窶廝urned Potato窶・by Tadayoshi Irino

Ken's favorite food was whole potatoes, boiled. On the morning of the atomic bombing, he had pestered his mother for another potato from the pot. The blast from the atomic bomb blew Ken right from the house, and he fled up the side of a mountain. Looking down on his neighborhood, now in flames, he saw the pot with the potato inside, burned and blackened.

A child's mind hurt by the atomic bomb
Small things are very important


Tadayoshi Irino

Born in 1939 in Higashi Ward, Hiroshima, where he now resides. He graduated from Musashino Art University. In 1975, his oil painting work received a prize at the Modern Japanese Art Exhibition sponsored by the Mainichi Shimbun. He traveled to China in 2002 as part of the Japanese Government Oversea Programme for Artists. His work includes a mural painted on the outer wall of the Hiroshima Detention Center.

The painter Tadayoshi Irino, 71, created this picture book based on his own experience of the bombing. "It's only about one potato. But I want readers to understand that even a small thing like this is very important," he said, emphasizing his words.

The impetus to produce this picture book came more than 20 years ago. Chobunsha, a publisher in Tokyo that had already published books about the atomic bombings, such as the comic book series "Barefoot Gen," appealed to painters in Hiroshima to create A-bomb-related picture books. Seven painters became involved, and seven books were published. Among them was "Burned Potato," published in 1989.

It was Mr. Irino's first experience creating a book for children. His intention, though, was to craft a book that both children and adults could appreciate. He used colored pencils, ink, oil paint, and other materials, and employed various techniques to produce the pictures for the book. "I didn't simply want to make pictures that followed a text," he said, explaining his aim. "Rather, I wanted to tell the story with the pictures, even if no text appeared."

Mr. Irino was 5 years old at the time of the atomic bombing. He was at home, located about 20 meters southwest of his house and studio today, when the bomb was dropped. He was eating breakfast, and had just eaten one potato and was begging his mother for another potato from the pot.

The blast blew him from the house and he fled up a mountain opposite the hypocenter. He gazed down at the burning city and felt with regret, "If I had known such a thing would happen, I would have eaten that potato." For some time after the war, whenever he saw a potato, it brought back painful memories of his ruined house, the city destroyed and in flames, and the awful smells in the air.
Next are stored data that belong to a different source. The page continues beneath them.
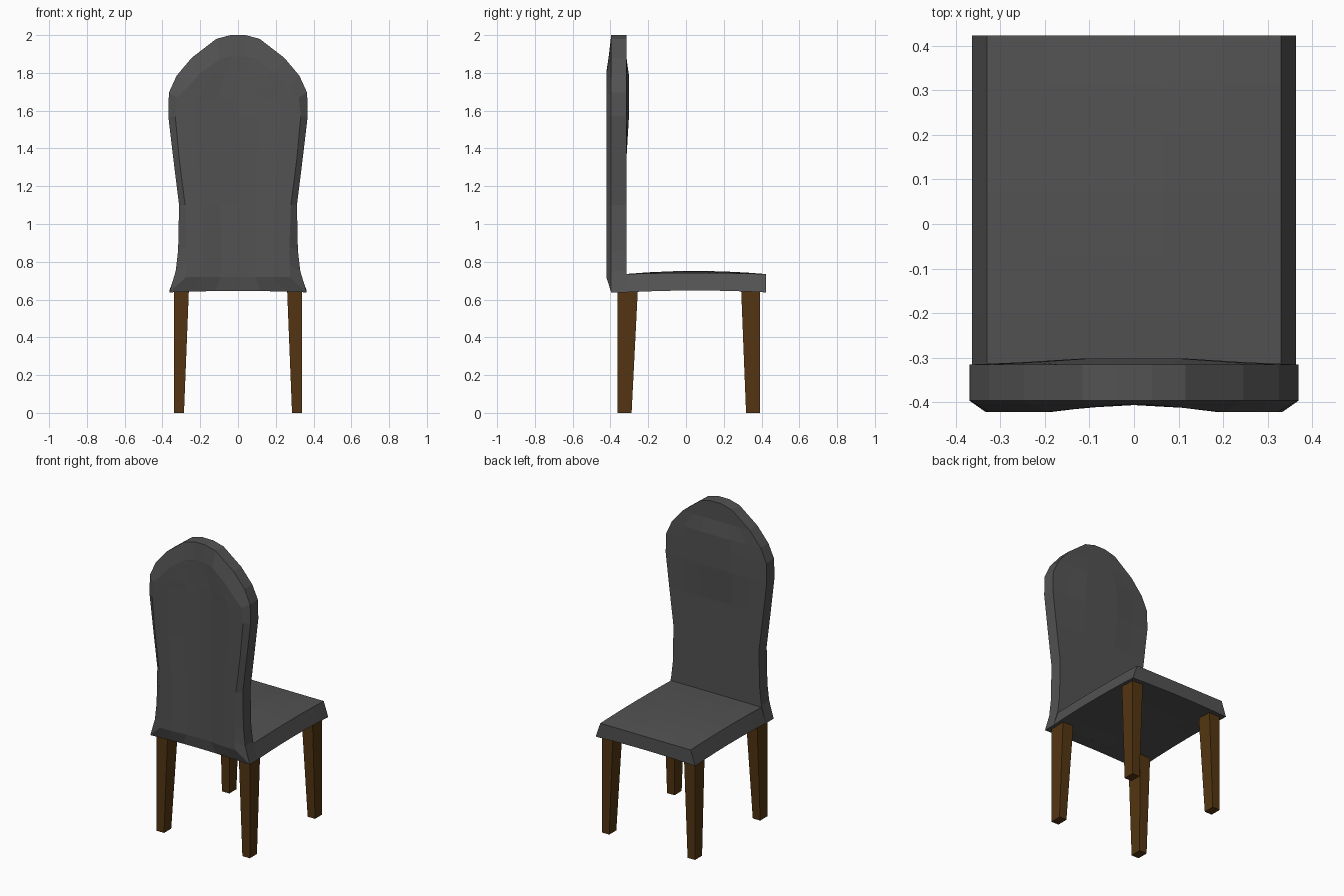
import bpy, bmesh

if "Cube" in bpy.data.objects:
    bpy.data.objects.remove(bpy.data.objects["Cube"])


def material(name, rgb):
    m = bpy.data.materials.new(name)
    m.diffuse_color = (*rgb, 1)
    m.use_nodes = True
    m.node_tree.nodes["Principled BSDF"].inputs["Base Color"].default_value = m.diffuse_color
    return m


GREY = material("dark grey fabric", (0.085, 0.085, 0.085))
BROWN = material("dark brown wood", (0.088, 0.036, 0.006))


def finish(name, bm, mat):
    bmesh.ops.recalc_face_normals(bm, faces=bm.faces)
    me = bpy.data.meshes.new(name)
    bm.to_mesh(me)
    bm.free()
    me.materials.append(mat)
    ob = bpy.data.objects.new(name, me)
    bpy.context.collection.objects.link(ob)
    return ob


def grid(bm, points):
    """Make a faced grid and return its border vertices in order."""
    v = [[bm.verts.new(p) for p in row] for row in points]
    for a, b in zip(v, v[1:]):
        for i in range(len(a) - 1):
            bm.faces.new((a[i], a[i + 1], b[i + 1], b[i]))
    return v[0] + [r[-1] for r in v[1:-1]] + v[-1][::-1] + [r[0] for r in v[-2:0:-1]]


def bridge(bm, a, b):
    n = len(a)
    for i in range(n):
        j = (i + 1) % n
        bm.faces.new((a[i], a[j], b[j], b[i]))


# Backrest: padded front, rim, and bevelled back panel with a shallow centre hollow
# rows: rim height, rim half width, back panel height, back panel half width
rows = [(0.638, 0.363, 0.72, 0.275), (0.75, 0.33, 0.78, 0.273),
        (0.86, 0.317, 0.88, 0.272), (1.10, 0.312, 1.10, 0.28),
        (1.35, 0.343, 1.35, 0.312), (1.57, 0.369, 1.57, 0.332),
        (1.695, 0.366, 1.67, 0.322), (1.785, 0.325, 1.72, 0.27),
        (1.88, 0.245, 1.80, 0.20), (1.98, 0.115, 1.87, 0.10),
        (2.0, 0.04, 1.885, 0.04)]
cols = (-1, -0.68, -0.33, 0, 0.33, 0.68, 1)


def pad(x, z):
    if 1.45 < z < 1.85 and abs(x) < 0.3:
        return 0.013 if abs(x) < 0.15 else 0.005
    return 0


def hollow(x):
    return 0.016 * max(0, 1 - max(0, abs(x) - 0.06) / 0.13)


def bottom_arch(z, c):
    return 0.008 * (1 - c * c) if z < 0.65 else 0


bm = bmesh.new()
front = grid(bm, [[(w * c, -0.315 + pad(w * c, z), z + bottom_arch(z, c)) for c in cols]
                  for z, w, _, _ in rows])
back = grid(bm, [[(w * c, -0.422 + hollow(w * c), z) for c in cols]
                 for _, _, z, w in rows])
rim = [bm.verts.new((v.co.x, -0.396, v.co.z)) for v in front]
for r, f in zip(rim, front):
    f.co.y = -0.315
bridge(bm, front, rim)
bridge(bm, rim, back)
finish("backrest", bm, GREY)

# Seat: crowned cushion with flared sides and a gently arched underside
ys = [-0.318, -0.2, -0.07, 0.07, 0.2, 0.32, 0.423]
us = (-1, -0.6, -0.2, 0.2, 0.6, 1)


def arch(y):
    return 1 - ((y - 0.05) / 0.373) ** 2


bm = bmesh.new()
top = grid(bm, [[(0.33 * u, y, 0.735 + arch(y) * (0.006 + 0.011 * (1 - u * u)))
                 for u in us] for y in ys])
under = grid(bm, [[(0.363 * u, y, 0.638 + 0.01 * max(0, arch(y)) + 0.008 * (1 - u * u))
                   for u in us] for y in ys])
bridge(bm, top, under)
finish("seat", bm, GREY)


# Legs: straight outer faces, inner faces tapering towards the floor
def leg(name, side, y_out, y_top, y_foot):
    bm = bmesh.new()
    rings = []
    for z, x_in, y_in in ((0, 0.286, y_foot), (0.652, 0.26, y_top)):
        rings.append([bm.verts.new((side * x, y, z)) for x, y in
                      ((x_in, y_out), (0.34, y_out), (0.34, y_in), (x_in, y_in))])
        bm.faces.new(rings[-1])
    bridge(bm, *rings)
    finish(name, bm, BROWN)


for side, label in ((-1, "left"), (1, "right")):
    leg(label + "_backrest_leg", side, -0.363, -0.255, -0.288)
    leg(label + "_seat_edge_leg", side, 0.392, 0.292, 0.318)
When he reached his 30s, he began to eat only one whole boiled potato every August 6. "There's an abundance of things to eat in society today," he explained. "But one day each year I want to go back to that time and remember what it was like on August 6."

For Mr. Irino, the link between potatoes and the atomic bomb can't be undone. "It seems like a tiny thing, but in my case, the atomic bombing deprived me of that potato," he recalled. "A small child's mind can be hurt deeply by such things." The experience has led to his opposition to nuclear weapons and nuclear energy, and his orientation toward peace. As for today's junior high and high school students, Mr. Irino hopes they will adopt a way of looking at the world in which importance is attached even to the smallest things.

These days he is drawing Hiroshima's A-bombed trees in ink and producing postcards of these drawings. He began this effort four or five years ago and has drawn 30 trees to date. "After the bombing, it was said that no plants would grow in the city for 70 years, but A-bombed trees budded the very next year. I want their existence to be honored more," he explained. He plans to create postcards of 150 A-bombed trees.

(Rie Nii, Staff Writer)

This is the final article in the series "Handing down August 6."

My Reaction笘・/font>縲€Minako Iwata, 18

The author's pictures made me feel the terror of the atomic bombing. Also, just after the blast, the mother窶冱 concern for her child and the neighbor's caring attitude are clearly depicted. I felt the beauty of that compassion.

After the atomic bombing, potatoes reminded Ken of the atomic bombing so he was unable to eat them, though they used to be his favorite food. Now, however, he eats potatoes, only potatoes, on August 6 with his children. Eating potatoes means remembering his painful past, but I understand the author窶冱 determination to overcome that past and convey the horror of the atomic bombing and the importance of food to his children窶冱 generation.